You might think that these tasks would have been performed by, respectively, the Nicaraguan and the British Navies, but the Brits' Navy has long since been condensed to a fraction of its former might, and one wonders if there ever was a Nicaraguan Navy. Anyway, we have the ships, the resolve, and the money, so it our Coast Guard (the responsible and responsive entity in the region) that takes care of such matters.

Back to the Haitians.

In years gone by, there used to be numerous attempts by smugglers to deliver Haitians to Florida's beaches, often in what the Coast Guard calls "rustic vessels." The Coast Guard would seize the badly overcrowded, leaky old "wooden freighter", give everyone on board a good meal, warm and dry clothes, and whatever short-term medical attention was needed, and then repatriate them at Cap-Haïtien, Haiti's slightly less poverty-stricken second city, on its north coast. Last year's earthquake did not reach that city.

There is still some of that going on, but not much. Now that the hurricane season is over, one might have expected some more intercepted illegal entries from Haiti, but the CG reported intercepting only four Haitians in January, and five so far in February. Meanwhile, there were, in those two months, much more numerous interceptions of small groups of Cubans, who can get to the U.S., more or less safely, in smaller boats than one would need to make the longer journey from Haiti.

Why the apparent lack of interceptions at sea of would-be illegal Haitian immigrants?

I think several things are going on: first, while I assume that the CG tells us every time they catch somebody, that organization is spread pretty thin – too thin – in those waters; second, middle-class Haitians have other, safer ways, to seek to enter the U.S. illegally; and third, the fact that Haiti is on an island, as Mexico is not, means that those seeking to be EWIs (entering without inspection) from Haiti, have too few resources to attempt the sea voyage, or to do it very often.

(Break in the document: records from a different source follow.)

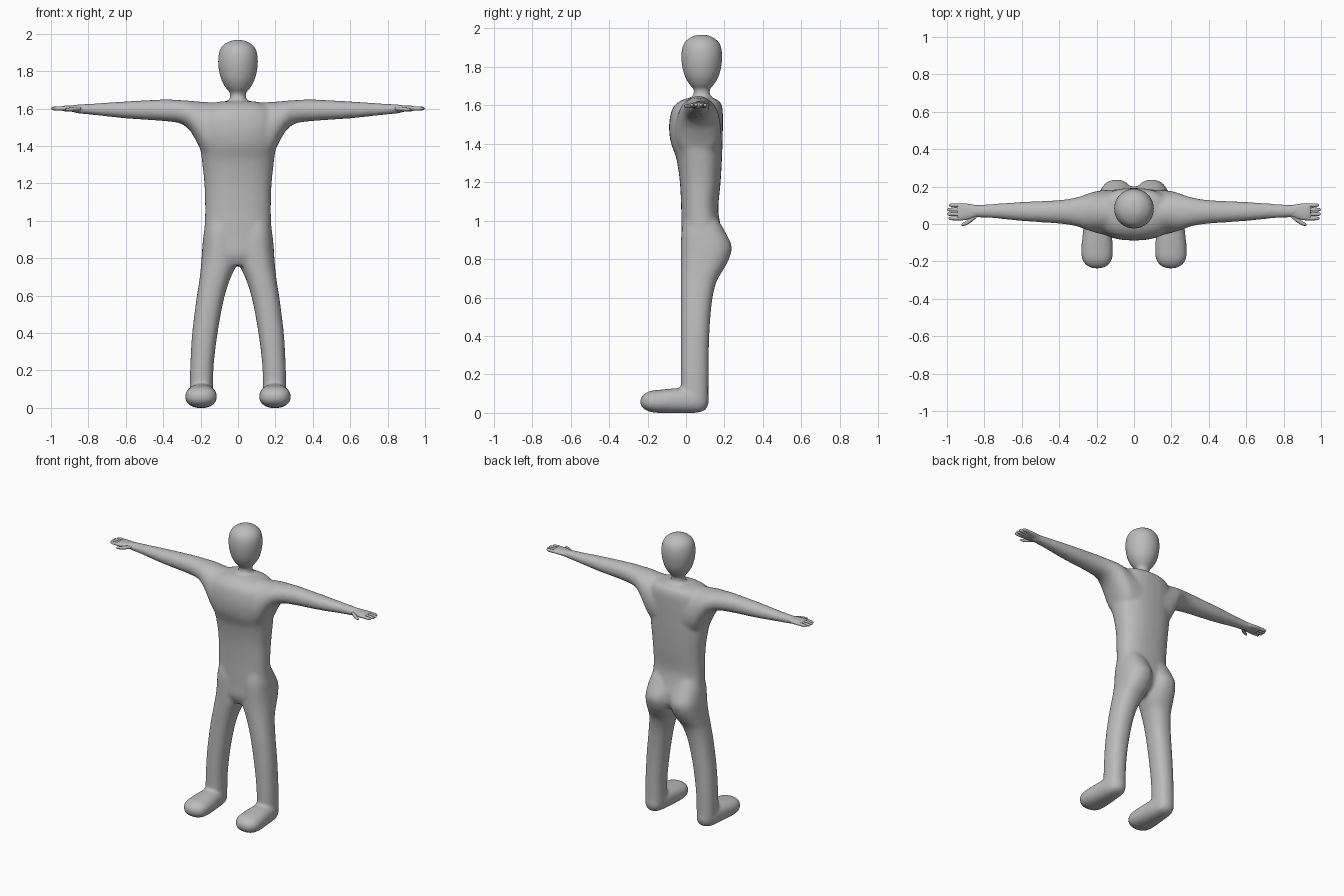
import bpy, bmesh, math
from mathutils import Vector

skin = bpy.data.materials.new("plain grey")
skin.diffuse_color = (0.5, 0.5, 0.5, 1)


def resample(rows, n):
    """Smooth (Catmull-Rom) interpolation between the section rows."""
    out = []
    for i in range(len(rows) - 1):
        p0, p1 = rows[max(i - 1, 0)], rows[i]
        p2, p3 = rows[i + 1], rows[min(i + 2, len(rows) - 1)]
        for k in range(n):
            t = k / n
            out.append([0.5 * (2 * b + (c - a) * t + (2 * a - 5 * b + 4 * c - d) * t * t
                               + (3 * b - a - 3 * c + d) * t ** 3)
                        for a, b, c, d in zip(p0, p1, p2, p3)])
    return out + [list(rows[-1])]


def loft(bm, axis, rows, power=2.0, side=1, sides=32, n=5):
    """Rows are (position along axis, a_min, a_max, b_min, b_max)."""
    rings = []
    for t, a0, a1, b0, b1 in resample(rows, n):
        ring = []
        for k in range(sides):
            ang = 2 * math.pi * k / sides
            c, s = math.cos(ang), math.sin(ang)
            a = (a0 + a1) / 2 + (a1 - a0) / 2 * math.copysign(abs(c) ** (2 / power), c)
            b = (b0 + b1) / 2 + (b1 - b0) / 2 * math.copysign(abs(s) ** (2 / power), s)
            p = {'x': (t, a, b), 'y': (a, t, b), 'z': (a, b, t)}[axis]
            ring.append(bm.verts.new(Vector((p[0] * side, p[1], p[2]))))
        rings.append(ring)
    for r, q in zip(rings, rings[1:]):
        for k in range(sides):
            j = (k + 1) % sides
            bm.faces.new((r[k], r[j], q[j], q[k]))
    bm.faces.new(rings[0])
    bm.faces.new(rings[-1])


def finish(bm, name):
    bmesh.ops.recalc_face_normals(bm, faces=bm.faces)
    me = bpy.data.meshes.new(name)
    bm.to_mesh(me)
    bm.free()
    me.materials.append(skin)
    for f in me.polygons:
        f.use_smooth = True
    ob = bpy.data.objects.new(name, me)
    bpy.context.collection.objects.link(ob)
    return ob


body = bmesh.new()

# Torso, up to the shoulders
loft(body, 'z', [
    (0.76, -0.10, 0.10, 0.00, 0.12), (0.82, -0.17, 0.17, -0.025, 0.19),
    (0.90, -0.184, 0.184, -0.025, 0.20), (0.97, -0.179, 0.179, -0.025, 0.182),
    (1.06, -0.176, 0.176, -0.025, 0.168), (1.20, -0.180, 0.180, -0.032, 0.18),
    (1.32, -0.193, 0.193, -0.050, 0.187), (1.41, -0.205, 0.205, -0.080, 0.19),
    (1.50, -0.215, 0.215, -0.088, 0.192), (1.58, -0.20, 0.20, -0.072, 0.19),
    (1.62, -0.16, 0.16, -0.035, 0.175), (1.638, -0.09, 0.09, 0.01, 0.14)], 2.4)

# Neck and head
def round_row(z, r):
    return (z, -r, r, 0.082 - r, 0.082 + r)

loft(body, 'z', [round_row(z, r) for z, r in (
    (1.58, 0.075), (1.635, 0.055), (1.66, 0.043), (1.685, 0.044), (1.71, 0.066),
    (1.76, 0.092), (1.83, 0.106), (1.89, 0.104), (1.93, 0.088),
    (1.955, 0.056), (1.965, 0.028), (1.968, 0.006))])

for side in (1, -1):
    # Arm, flaring into the chest
    loft(body, 'x', [
        (0.08, -0.07, 0.185, 1.28, 1.63), (0.17, -0.055, 0.18, 1.33, 1.635),
        (0.22, -0.042, 0.172, 1.42, 1.638), (0.26, -0.03, 0.158, 1.485, 1.642),
        (0.31, -0.012, 0.142, 1.52, 1.645), (0.40, 0.002, 0.128, 1.533, 1.648),
        (0.60, 0.016, 0.118, 1.547, 1.638), (0.75, 0.031, 0.108, 1.563, 1.628),
        (0.85, 0.036, 0.102, 1.573, 1.622), (0.89, 0.04, 0.098, 1.58, 1.615)], 2.1, side)
    # Leg with buttock
    loft(body, 'z', [
        (0.015, 0.145, 0.245, -0.01, 0.10), (0.05, 0.135, 0.257, -0.025, 0.115),
        (0.15, 0.133, 0.257, -0.027, 0.117), (0.25, 0.128, 0.254, -0.027, 0.118),
        (0.40, 0.109, 0.245, -0.027, 0.121), (0.57, 0.078, 0.224, -0.027, 0.134),
        (0.68, 0.045, 0.207, -0.027, 0.158), (0.75, 0.014, 0.199, -0.027, 0.198),
        (0.81, 0.0, 0.194, -0.027, 0.228), (0.87, -0.003, 0.19, -0.027, 0.237),
        (0.94, 0.0, 0.182, -0.024, 0.205), (1.01, 0.01, 0.165, -0.01, 0.165)], 2.3, side)
    # Foot
    loft(body, 'y', [
        (0.118, 0.18, 0.21, 0.05, 0.08), (0.10, 0.15, 0.24, 0.015, 0.11),
        (0.05, 0.132, 0.262, 0.0, 0.128), (-0.05, 0.119, 0.274, -0.002, 0.128),
        (-0.13, 0.113, 0.282, -0.001, 0.121), (-0.19, 0.118, 0.277, 0.006, 0.113),
        (-0.225, 0.145, 0.25, 0.025, 0.092), (-0.238, 0.18, 0.215, 0.048, 0.07)], 2.3, side)

body_ob = finish(body, "body")
remesh = body_ob.modifiers.new("blend parts", 'REMESH')
remesh.mode = 'VOXEL'
remesh.voxel_size = 0.009
remesh.use_smooth_shade = True
smooth = body_ob.modifiers.new("soften", 'SMOOTH')
smooth.factor = 0.5
smooth.iterations = 12

# Hands: palm, four fingers and a thumb
for side, label in ((1, "left"), (-1, "right")):
    hand = bmesh.new()
    loft(hand, 'x', [
        (0.76, 0.045, 0.095, 1.58, 1.612), (0.84, 0.038, 0.10, 1.577, 1.619),
        (0.88, 0.026, 0.107, 1.582, 1.617), (0.925, 0.019, 0.111, 1.585, 1.615),
        (0.945, 0.025, 0.105, 1.59, 1.61)], 2.3, side, 24)
    for y, tip in ((0.1, 0.99), (0.077, 1.0), (0.053, 1.0), (0.03, 0.992)):
        loft(hand, 'x', [(x, y - r, y + r, 1.6 - r, 1.6 + r) for x, r in (
            (0.91, 0.009), (0.95, 0.0105), (tip - 0.015, 0.0095),
            (tip - 0.004, 0.006), (tip, 0.001))], 2, side, 12, 3)
    loft(hand, 'x', [
        (0.84, 0.035, 0.06, 1.59, 1.608), (0.87, 0.01, 0.04, 1.586, 1.608),
        (0.895, -0.005, 0.018, 1.585, 1.605), (0.915, -0.010, 0.006, 1.587, 1.602),
        (0.923, -0.006, -0.002, 1.592, 1.597)], 2, side, 12, 4)
    finish(hand, label + " hand")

Meanwhile, I cannot help but wonder if there are not attempts, from time to time, to distract the Coast Guard from its law-enforcement duties. I think this would be much more likely to be the handy work of the wealthy and imaginative drug smugglers than of any Haitian coyotes.

But if you were planning a major drug delivery to an obscure port in Florida, might not you set up some fisherman or snorkeler to be rescued at the same time that your delivery takes place? Or sink a cheap, old freighter?

Some years ago, when I was an observer on board an INS helicopter flying over the border near San Diego, I saw a similar stunt, a feint; it was a brief, probing entry by an old car from Mexico, followed by a serious attempt to cross the Otay Mesa by another vehicle. As I recall it, the first car returned to Mexico without incident, but the second one blew a tire, and ran back to safety on its rim. There is a stout fence there now.

Maybe a Caribbean version of that scenario fits a novel better than real life . . . or maybe not.